Effect of Lower On-Treatment Systolic Blood Pressure on the Risk of Atrial Fibrillation in Hypertensive Patients

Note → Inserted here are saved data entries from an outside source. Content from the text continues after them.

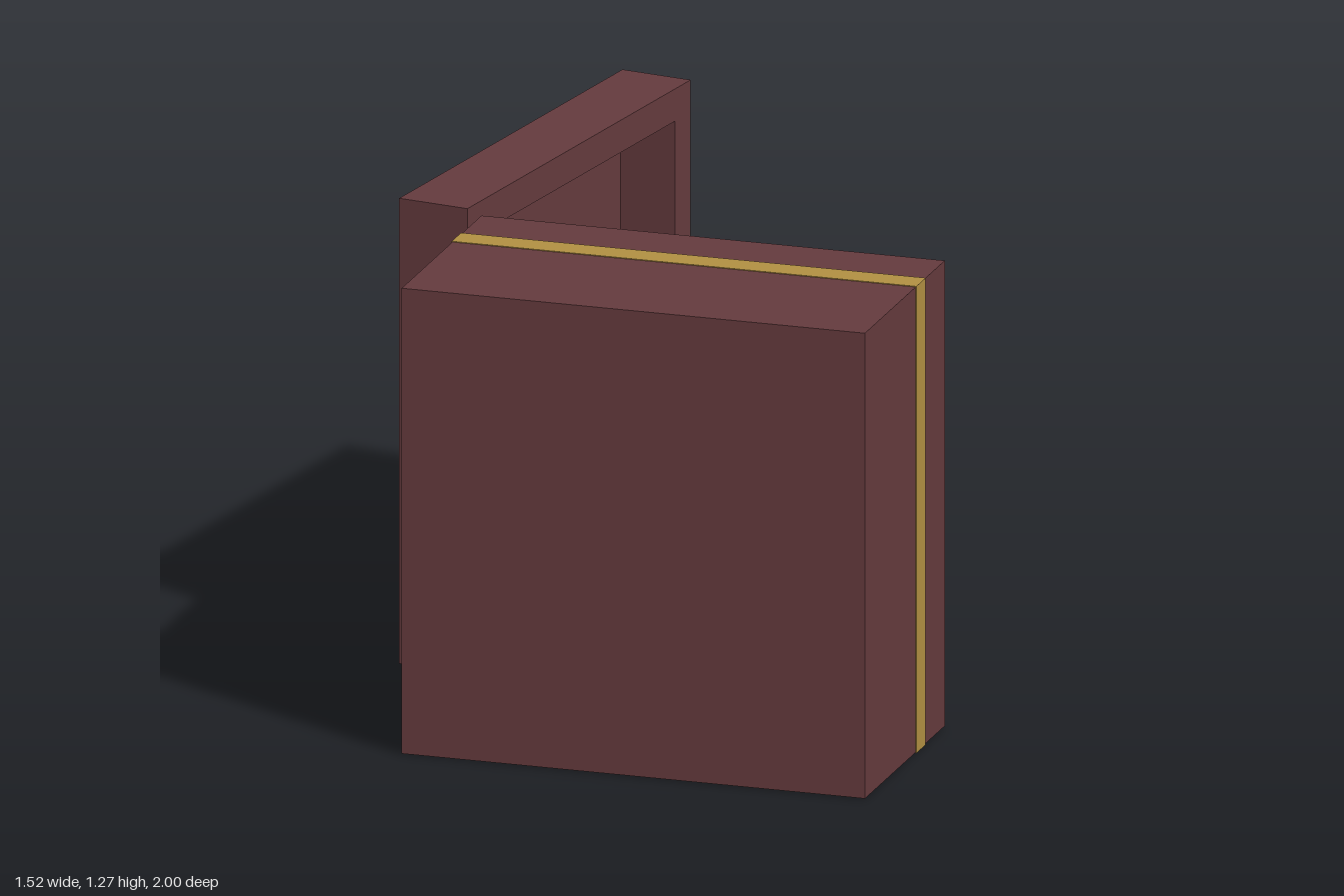
import * as THREE from 'three';

const SIZE = 1.27;      // width and height of box and lid
const WALL = 0.088;     // wall thickness
const FLOOR = 0.11;     // thickness of the lower wall
const PIXEL = 0.137;    // unit of the inlay pattern

const wood = new THREE.MeshStandardMaterial({ color: 0x643a3d });
const brass = new THREE.MeshStandardMaterial({ color: 0xb08f42 });

function part(name, geometry, material, x = 0, y = 0, z = 0) {
  const mesh = new THREE.Mesh(geometry, material);
  mesh.name = name;
  mesh.position.set(x, y, z);
  return mesh;
}

function rect(Type, x0, y0, x1, y1) {
  return new Type([[x0, y0], [x1, y0], [x1, y1], [x0, y1]].map(p => new THREE.Vector2(...p)));
}

// Rectangular ring extruded along z; each rectangle is [x0, y0, x1, y1]
function ring(outer, inner, depth) {
  const shape = rect(THREE.Shape, ...outer);
  shape.holes.push(rect(THREE.Path, ...inner));
  return new THREE.ExtrudeGeometry(shape, { depth, bevelEnabled: false });
}

const H = SIZE / 2;
const OUTER = [-H, 0, H, SIZE];
const INNER = [-H + WALL, FLOOR, H - WALL, SIZE - WALL];

function createBody() {
  const body = new THREE.Group();
  body.name = 'body';
  body.add(part('bodyWalls', ring(OUTER, INNER, 0.54), wood, 0, 0, 0.33));
  body.add(part('bodyPanel', new THREE.BoxGeometry(SIZE, SIZE, 0.13), wood, 0, H, 0.935));
  // Thin brass sleeve around all four sides
  const e = 0.002, t = 0.02;
  const sleeve = ring([-H - e, -e, H + e, SIZE + e], [-H + t, t, H - t, SIZE - t], 0.078);
  body.add(part('brassBand', sleeve, brass, 0, 0, 0.496));
  body.position.x = 0.125;
  return body;
}

// Lid lies in its own xy plane: outside at z = 0, hollow side towards +z
function createLid() {
  const lid = new THREE.Group();
  lid.name = 'lid';
  lid.add(part('lidRim', ring(OUTER, INNER, 0.16), wood, 0, 0, 0.04));
  lid.add(part('lidPanel', new THREE.BoxGeometry(SIZE, SIZE, 0.04), wood, 0, H, 0.02));
  // Inlaid square frame and two small diagonal squares
  const a = 4 * PIXEL, b = 3 * PIXEL;
  lid.add(part('inlayFrame', ring([-a, -a, a, a], [-b, -b, b, b], 0.012), brass, 0, H, -0.002));
  for (const s of [-1, 1]) {
    const square = new THREE.BoxGeometry(PIXEL, PIXEL, 0.012);
    lid.add(part('inlaySquare', square, brass, s * PIXEL / 2, H + s * PIXEL / 2, 0.004));
  }
  lid.position.set(-0.66, 0, -0.375);
  lid.rotation.y = Math.PI / 2 - 0.16;
  return lid;
}

export function createModel() {
  const box = new THREE.Group();
  box.name = 'hingedBox';
  box.add(createBody(), createLid());
  for (const y of [0.29, 0.97]) {
    box.add(part('hinge', new THREE.CylinderGeometry(0.038, 0.038, 0.252, 24), brass, -0.536, y, 0.305));
  }
  box.position.y = 0.002;
  return box;
}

There is a well-established association between hypertension and atrial fibrillation (AF); indeed, even upper normal systolic blood pressures (SBP) are long-term predictors of incident AF. These findings suggest that more aggressive BP control may reduce the risk of new AF. However, whether lower achieved SBP is associated with a lower incidence of AF remains unclear. The risk of new-onset AF was examined in relation to last in-treatment SBP before AF diagnosis or last in-study measurement in the absence of new AF in 8831 hypertensive patients with ECG left ventricular hypertrophy with no history of AF, in sinus rhythm on their baseline ECG, randomly assigned to losartan- or atenolol-based treatment. Patients with in-treatment SBP ≤130 mm Hg (lowest quintile at last measurement) and SBP between 131 and 141 mm Hg were compared with patients with in-treatment SBP ≥142 mm Hg (median SBP at last measurement). During follow-up of 4.6±1.1 years, new-onset AF was diagnosed in 701 patients (7.9%). In multivariate Cox analyses, compared with in-treatment SBP ≥142 mm Hg, in-treatment SBP ≤130 mm Hg entered as a time-varying covariate was associated with a 40% lower risk (95% confidence interval, 18%–55%) and in-treatment SBP of 131 to 141 mm Hg with a 24% lower risk (95% confidence interval, 7%–38%) of new AF. Thus, achieved SBP ≤130 mm Hg is associated with a lower risk of new-onset AF in hypertensive patients with ECG left ventricular hypertrophy. Further study is needed to determine whether targeting hypertensive patients without AF to lower SBP goals can reduce the burden of new AF in this high-risk population.
- Received April 24, 2015.
- Revision received May 5, 2015.
- Accepted May 20, 2015.
- © 2015 American Heart Association, Inc.